There is likely no public secular holiday more controversial than Columbus Day. Since the observance first began to be celebrated in the nineteenth century it has been opposed by a diverse rage of groups, from the Ku Klux Klan to the American Indian Movement to the National Council of Churches…
While we may downplay the individual achievements of Columbus, we should acknowledge he launched one of most significant events in the history of the world: the Columbian Exchange…
The next time you drive past one of those road signs with a digital readout showing how fast you’re going, don’t simply assume it’s there to remind you not to speed. It may actually be capturing your license plate data.
According to recently released US federal contracting data, the Drug Enforcement Administration will be expanding the footprint of its nationwide surveillance network with the purchase of “multiple” trailer-mounted speed displays “to be retrofitted as mobile LPR [License Plate Reader] platforms.” The DEA is buying them from RU2 Systems Inc., a private Mesa, Arizona company. How much it’s spending on the signs has been redacted…
“A federal government program to promote gender equality in Afghanistan and help women find employment is costing taxpayers over $200 million but has only found jobs for 55 women.”
‘The USAID program, Promoting Gender Equity in National Priority Programs, or Promote, is a five-year $216 million effort. USAID has spent $89.7 million in three years but “has not demonstrated whether the program has made progress” toward its goals…’

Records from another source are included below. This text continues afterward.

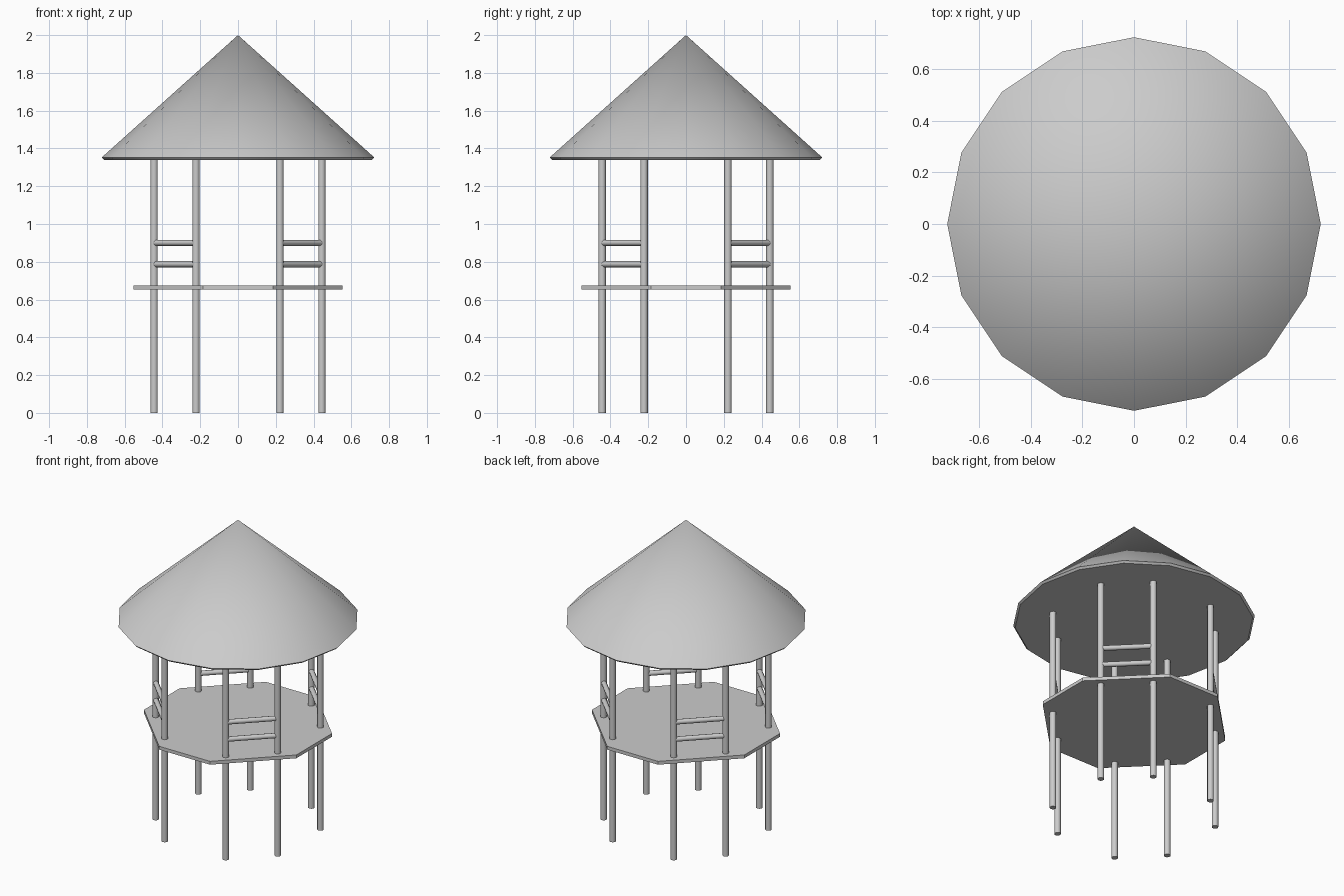
import bpy, bmesh, math
from mathutils import Vector

if "Cube" in bpy.data.objects:
    bpy.data.objects.remove(bpy.data.objects["Cube"])


def finish(bm, name, smooth=None):
    bmesh.ops.recalc_face_normals(bm, faces=bm.faces)
    me = bpy.data.meshes.new(name)
    bm.to_mesh(me)
    bm.free()
    ob = bpy.data.objects.new(name, me)
    bpy.context.collection.objects.link(ob)
    if smooth:
        bpy.ops.object.select_all(action='DESELECT')
        ob.select_set(True)
        bpy.context.view_layer.objects.active = ob
        bpy.ops.object.shade_smooth_by_angle(angle=math.radians(smooth))
    return ob


def rod(name, a, b, radius, sides=10):
    a, b = Vector(a), Vector(b)
    bm = bmesh.new()
    bmesh.ops.create_cone(bm, cap_ends=True, segments=sides,
                          radius1=radius, radius2=radius, depth=(b - a).length)
    rot = (b - a).to_track_quat('Z', 'Y').to_matrix()
    bmesh.ops.rotate(bm, verts=bm.verts, matrix=rot)
    bmesh.ops.translate(bm, verts=bm.verts, vec=(a + b) / 2)
    return finish(bm, name, 50)


# Roof: 16-sided closed cone with a thin undercut rim
bm = bmesh.new()
N = 16
rings = [[bm.verts.new((r * math.cos(2 * math.pi * i / N),
                        r * math.sin(2 * math.pi * i / N), z)) for i in range(N)]
         for r, z in ((0.71, 1.34), (0.722, 1.352))]
apex = bm.verts.new((0, 0, 2.0))
bm.faces.new(rings[0])
for i in range(N):
    j = (i + 1) % N
    bm.faces.new((rings[0][i], rings[0][j], rings[1][j], rings[1][i]))
    bm.faces.new((rings[1][i], rings[1][j], apex))
finish(bm, "roof", 30)

# Platform: eight-sided thin slab with long diagonal sides
P, Q = 0.554, 0.185
outline = [(P, -Q), (P, Q), (Q, P), (-Q, P), (-P, Q), (-P, -Q), (-Q, -P), (Q, -P)]
bm = bmesh.new()
base = bm.faces.new([bm.verts.new((x, y, 0.652)) for x, y in outline])
ext = bmesh.ops.extrude_face_region(bm, geom=[base], use_keep_orig=True)
top = [v for v in ext["geom"] if isinstance(v, bmesh.types.BMVert)]
bmesh.ops.translate(bm, verts=top, vec=(0, 0, 0.022))
finish(bm, "platform")

# Posts in pairs at each corner, joined by two diagonal rails
A, B = 0.444, 0.222
for sx in (-1, 1):
    for sy in (-1, 1):
        p, q = (sx * A, sy * B), (sx * B, sy * A)
        for x, y in (p, q):
            rod("post", (x, y, 0), (x, y, 1.345), 0.02)
        for z in (0.787, 0.9):
            rod("rail", (*p, z), (*q, z), 0.016)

“A 2017 goal of the program was to help 420 women find new or better employment, enroll 1,968 women in the internship program, and have 900 program graduates. By halfway through the year, Promote had only found new or better employment for 39 women, or 9.2 percent of its goal.”